JANET OGANAH helps black women and women of colour who own businesses to achieve what otherwise might be impossible – a physical retail space in central London to showcase their products to shoppers – taking them from online to IRL.
Her website, Janet’s List, is an online platform that enables consumers to discover and purchase from independent brands owned by women of colour.
“I’ve always had that entrepreneurial streak”
The range is varied, covering three main areas – beauty, lifestyle and food – but all have Oganah’s seal of approval, as her brand’s name suggests.
On Janet’s List, users can browse through selected products from dozens of small businesses including haircare brand Equi Botanics, hosiery label Sheer Chemistry, and lifestyle brand Colourshot Cards. There’s even the opportunity to book private cooking classes with Nigerian chef Tokunbo, founder of Tokunbo’s Kitchen.
Where it all started
Born in Kenya, Oganah’s interest in business began at an early age. Aged 13 she partnered with a friend to bake and sell cupcakes around her estate. Her mum, who she describes as a real feminist, knew nothing of the venture but when word reached her she was very supportive.
At boarding school she sold birthday cards to fellow students, pocketing extra cash as her peers would forget to plan ahead.
“I’ve always had that entrepreneurial streak,” Oganah told The Voice.
However this trait was somewhat suppressed when Oganah studied law in Bristol and then became a barrister specialising in family law.
As cuts to public funding increased, Oganah felt that she was no longer really making a difference but merely firefighting. That’s when she started thinking about pursuing her passion.
Feeling duty bound because of the underrepresentation of black women in the field, especially in chambers, Oganah was prompted to take a sabbatical from the law first to discover if she could make her business idea profitable.
The break away from the law wasn’t a decision she took lightly. “I felt a certain responsibility as a black female barrister that I couldn’t walk away from it without being sure that I was doing it for the right reasons,” Oganah said.
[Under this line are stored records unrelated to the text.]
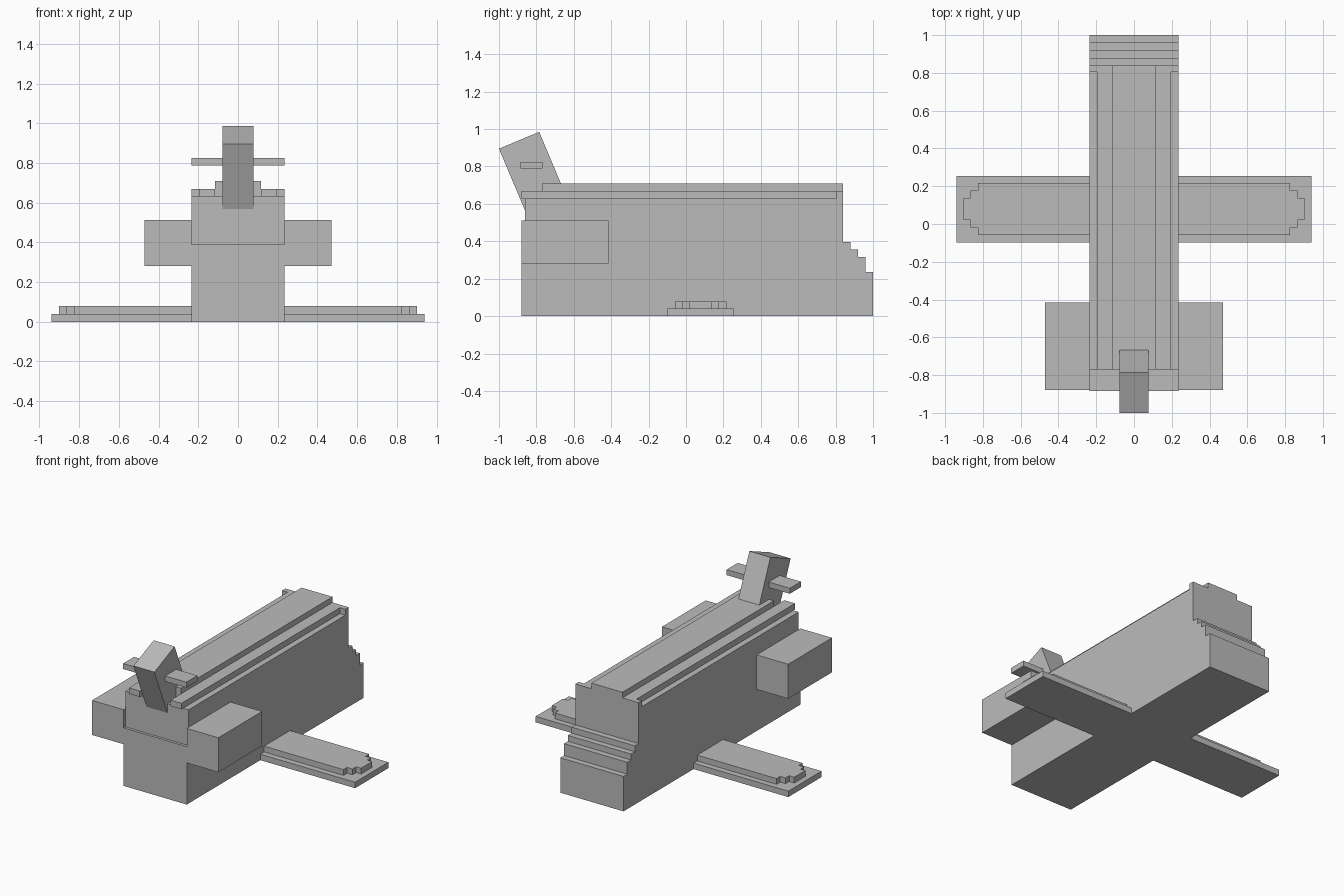
import bpy
from mathutils import Vector

cube = bpy.data.objects.get("Cube")
if cube:
    bpy.data.objects.remove(cube, do_unlink=True)

grey = bpy.data.materials.new("plain grey")
grey.use_nodes = True
COLOR = (0.5, 0.5, 0.5, 1)
grey.diffuse_color = COLOR
grey.node_tree.nodes["Principled BSDF"].inputs["Base Color"].default_value = COLOR


def extrude(name, outline, axis, low, high):
    """Prism from a flat outline: (y, z) along axis 'X' or (x, y) along 'Z'."""
    def place(p, d):
        return Vector((d, *p)) if axis == 'X' else Vector((*p, d))
    n = len(outline)
    verts = [place(p, d) for d in (low, high) for p in outline]
    faces = [list(range(n))[::-1], list(range(n, 2 * n))]
    faces += [(i, (i + 1) % n, (i + 1) % n + n, i + n) for i in range(n)]
    mesh = bpy.data.meshes.new(name)
    mesh.from_pydata(verts, [], faces)
    mesh.materials.append(grey)
    obj = bpy.data.objects.new(name, mesh)
    bpy.context.collection.objects.link(obj)
    return obj


def box(name, x, y, z):
    outline = [(x[0], y[0]), (x[1], y[0]), (x[1], y[1]), (x[0], y[1])]
    return extrude(name, outline, 'Z', *z)


def mirrored(obj):
    """Adds the matching part on the other side."""
    mod = obj.modifiers.new("mirror", 'MIRROR')
    mod.use_axis = (True, False, False)
    mod.use_mirror_merge = False


W = 0.235  # half width of the body

# Body: recessed front panel, stepped rear
body = [(-0.88, 0), (1.0, 0), (1.0, 0.235), (0.96, 0.235), (0.96, 0.315),
        (0.92, 0.315), (0.92, 0.355), (0.88, 0.355), (0.88, 0.395),
        (0.84, 0.395), (0.84, 0.63), (-0.862, 0.63), (-0.862, 0.39), (-0.88, 0.39)]
extrude("body", body, 'X', -W, W)

# Top deck: raised spine, rails beside it and a lip at the rear
box("spine", (-0.115, 0.115), (-0.77, 0.84), (0.63, 0.708))
mirrored(box("rail", (0.115, 0.195), (-0.88, 0.805), (0.63, 0.67)))
mirrored(box("rear_lip", (0.115, W), (0.805, 0.84), (0.63, 0.67)))

# Side blocks near the front
mirrored(box("side_block", (W, 0.47), (-0.88, -0.415), (0.28, 0.512)))

# Wings: flat plate with a smaller step-ended panel on top
mirrored(box("wing_plate", (W, 0.94), (-0.098, 0.255), (0, 0.04)))
MID = 0.079
half = [(W, 0.137), (0.825, 0.137), (0.825, 0.098), (0.865, 0.098),
        (0.865, 0.059), (0.902, 0.059)]
panel = [(x, MID + d) for x, d in half] + [(x, MID - d) for x, d in reversed(half)]
mirrored(extrude("wing_panel", panel, 'Z', 0.04, 0.079))

# Leaning post with a cross bar
post = [(-1.0, 0.895), (-0.842, 0.52), (-0.627, 0.61), (-0.785, 0.985)]
extrude("post", post, 'X', -0.078, 0.078)
box("cross_bar", (-W, W), (-0.885, -0.768), (0.788, 0.825))

# Consistent outward faces
import bmesh
for obj in bpy.context.collection.objects:
    if obj.type == 'MESH' and grey.name in obj.data.materials:
        bm = bmesh.new()
        bm.from_mesh(obj.data)
        bmesh.ops.recalc_face_normals(bm, faces=bm.faces)
        bm.to_mesh(obj.data)
        bm.free()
Oganah, who now balances Janet’s List with her work in the Cabinet Office and as a private consultant, was wise to exercise caution. Within the first three years of launching, 60 per cent of new businesses go under and 20 per cent don’t even last 12 months.
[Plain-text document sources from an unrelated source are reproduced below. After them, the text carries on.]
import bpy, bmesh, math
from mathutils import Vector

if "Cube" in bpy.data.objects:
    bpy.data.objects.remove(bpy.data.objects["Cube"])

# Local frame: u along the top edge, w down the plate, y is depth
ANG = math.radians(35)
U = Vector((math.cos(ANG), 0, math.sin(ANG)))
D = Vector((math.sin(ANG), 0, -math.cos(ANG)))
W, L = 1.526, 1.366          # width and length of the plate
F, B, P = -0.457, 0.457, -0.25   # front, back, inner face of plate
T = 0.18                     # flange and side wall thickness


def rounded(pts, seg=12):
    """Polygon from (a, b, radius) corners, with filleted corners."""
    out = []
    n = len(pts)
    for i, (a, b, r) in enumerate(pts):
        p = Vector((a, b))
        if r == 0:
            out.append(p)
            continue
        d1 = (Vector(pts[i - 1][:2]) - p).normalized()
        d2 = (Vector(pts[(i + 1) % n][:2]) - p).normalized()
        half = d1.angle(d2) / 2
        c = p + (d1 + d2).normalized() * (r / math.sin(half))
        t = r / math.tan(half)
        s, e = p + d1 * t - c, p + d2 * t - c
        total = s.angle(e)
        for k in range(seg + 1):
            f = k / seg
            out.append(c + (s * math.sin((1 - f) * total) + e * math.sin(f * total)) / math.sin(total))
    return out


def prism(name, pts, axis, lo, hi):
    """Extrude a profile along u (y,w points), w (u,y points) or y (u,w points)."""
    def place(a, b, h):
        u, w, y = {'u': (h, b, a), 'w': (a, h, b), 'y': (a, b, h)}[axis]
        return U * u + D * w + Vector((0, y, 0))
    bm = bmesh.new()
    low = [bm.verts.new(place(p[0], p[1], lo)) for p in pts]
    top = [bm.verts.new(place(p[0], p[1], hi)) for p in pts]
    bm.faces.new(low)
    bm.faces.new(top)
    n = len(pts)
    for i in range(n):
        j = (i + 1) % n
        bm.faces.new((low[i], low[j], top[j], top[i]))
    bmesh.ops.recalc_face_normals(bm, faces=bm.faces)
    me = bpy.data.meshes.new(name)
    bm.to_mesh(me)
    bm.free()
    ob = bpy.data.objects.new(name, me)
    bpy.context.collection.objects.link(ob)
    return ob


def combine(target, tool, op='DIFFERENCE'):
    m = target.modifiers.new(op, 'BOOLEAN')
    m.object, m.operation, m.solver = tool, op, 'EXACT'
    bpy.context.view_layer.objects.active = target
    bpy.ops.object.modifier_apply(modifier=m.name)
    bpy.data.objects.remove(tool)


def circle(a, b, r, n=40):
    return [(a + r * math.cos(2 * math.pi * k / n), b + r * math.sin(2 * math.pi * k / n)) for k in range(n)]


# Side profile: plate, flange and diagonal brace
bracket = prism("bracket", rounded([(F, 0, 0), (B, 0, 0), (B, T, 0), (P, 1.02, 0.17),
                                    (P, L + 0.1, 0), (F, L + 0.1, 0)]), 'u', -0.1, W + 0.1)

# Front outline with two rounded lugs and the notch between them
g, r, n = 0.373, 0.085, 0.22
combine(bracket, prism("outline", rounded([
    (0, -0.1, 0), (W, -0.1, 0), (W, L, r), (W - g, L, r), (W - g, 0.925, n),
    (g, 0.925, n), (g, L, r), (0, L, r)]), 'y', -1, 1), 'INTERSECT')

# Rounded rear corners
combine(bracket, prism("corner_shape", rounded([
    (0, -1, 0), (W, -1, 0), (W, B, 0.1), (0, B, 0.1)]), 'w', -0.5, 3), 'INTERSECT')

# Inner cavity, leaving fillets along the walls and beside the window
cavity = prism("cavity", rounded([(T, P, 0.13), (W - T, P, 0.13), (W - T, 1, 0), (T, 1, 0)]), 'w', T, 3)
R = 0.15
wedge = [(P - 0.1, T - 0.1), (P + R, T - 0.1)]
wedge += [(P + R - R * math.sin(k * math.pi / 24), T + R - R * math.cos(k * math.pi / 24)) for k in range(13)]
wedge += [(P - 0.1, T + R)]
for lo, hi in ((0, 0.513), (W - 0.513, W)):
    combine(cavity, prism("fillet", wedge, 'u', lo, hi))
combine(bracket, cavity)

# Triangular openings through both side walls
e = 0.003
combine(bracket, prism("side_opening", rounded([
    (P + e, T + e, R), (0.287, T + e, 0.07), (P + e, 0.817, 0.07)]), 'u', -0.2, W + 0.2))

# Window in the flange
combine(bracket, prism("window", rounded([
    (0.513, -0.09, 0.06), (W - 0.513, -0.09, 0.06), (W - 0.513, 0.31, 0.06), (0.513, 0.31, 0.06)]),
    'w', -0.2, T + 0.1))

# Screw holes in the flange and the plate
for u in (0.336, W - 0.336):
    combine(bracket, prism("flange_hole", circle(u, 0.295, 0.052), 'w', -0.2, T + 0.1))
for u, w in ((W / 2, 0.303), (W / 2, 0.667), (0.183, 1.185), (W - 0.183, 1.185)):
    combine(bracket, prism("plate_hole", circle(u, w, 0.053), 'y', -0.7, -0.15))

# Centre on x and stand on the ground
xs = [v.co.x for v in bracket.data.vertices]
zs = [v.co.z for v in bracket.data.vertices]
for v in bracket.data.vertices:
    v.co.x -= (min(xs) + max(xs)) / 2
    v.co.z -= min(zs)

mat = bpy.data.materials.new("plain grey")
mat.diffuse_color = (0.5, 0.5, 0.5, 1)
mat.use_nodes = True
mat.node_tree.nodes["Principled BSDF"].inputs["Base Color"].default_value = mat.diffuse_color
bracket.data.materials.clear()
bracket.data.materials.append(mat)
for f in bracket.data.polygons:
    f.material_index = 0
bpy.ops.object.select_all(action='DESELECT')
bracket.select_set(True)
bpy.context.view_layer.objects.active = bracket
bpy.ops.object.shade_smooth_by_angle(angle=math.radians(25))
Fortunately, Oganah’s vision was realised. After experiencing success on the internet, she launched the brand’s first Christmas pop-up store in December 2018 – just as carefully curated as her website. The concept store returned to the capital last December following a brief stint in Amsterdam.
Building a physical space for Janet’s List, hasn’t come without its challenges. Oganah believes the biggest one has been securing a space in central London, citing the cost of rent, reluctance from landlords and unconscious bias as obstacles.
“[In 2018] I think I was turned down by about 15 landlords before the landlord finally gave me that spot in Shoreditch,” Oganah said.
She added: “I think maybe that’s where that unconscious bias comes in and I think it’s that unconscious bias that really creates hurdles for businesses by black women and women of colour in a way that other businesses, businesses just by women in general, businesses just by people of colour in general don’t have that additional hurdle.”
The support that Oganah’s mum gave her has undeniably had a significant impact. Now she Oganah helps others to make their dreams a reality.
While black women entrepreneurs can be shut out of physical spaces, many have found solace and success online. In the world of ecommerce, they can more freely build consumer communities that support them, not just with positive comments but their hard earned cash.
With the high street continuing to struggle, pop-up stores like Janet’s List offer small businesses an innovative way into the traditional market. But as an advocate of innovation, Oganah is also firmly focused on looking at fresh ways to build up black women.
This commitment to facilitating the growth of these female business owners is also demonstrated through her podcast, Making Money Moves, which she co-hosts with entrepreneur and stylist Adonica Simmons.
And at the centre of it all is her mission to economically empower black women and women of colour.
“What is that tangible thing that you can do straight away that would make the biggest impact and, for me, it was finding a way to put more money in the pockets of businesses by black women and women of colour,” she said.
Oganah added: “Economic empowerment… that tangible impact is when you put money behind people. I don’t think there’s any stronger show of support than that.”
“My ultimate aim is that when a black woman walks through the door [of a Janet’s List pop-up] – or a woman of colour – they think this is a space for me.”
Every Friday this month The Voice will be shining a light on a different black woman in business. Think you know someone who should be featured? Let us know in the comments below.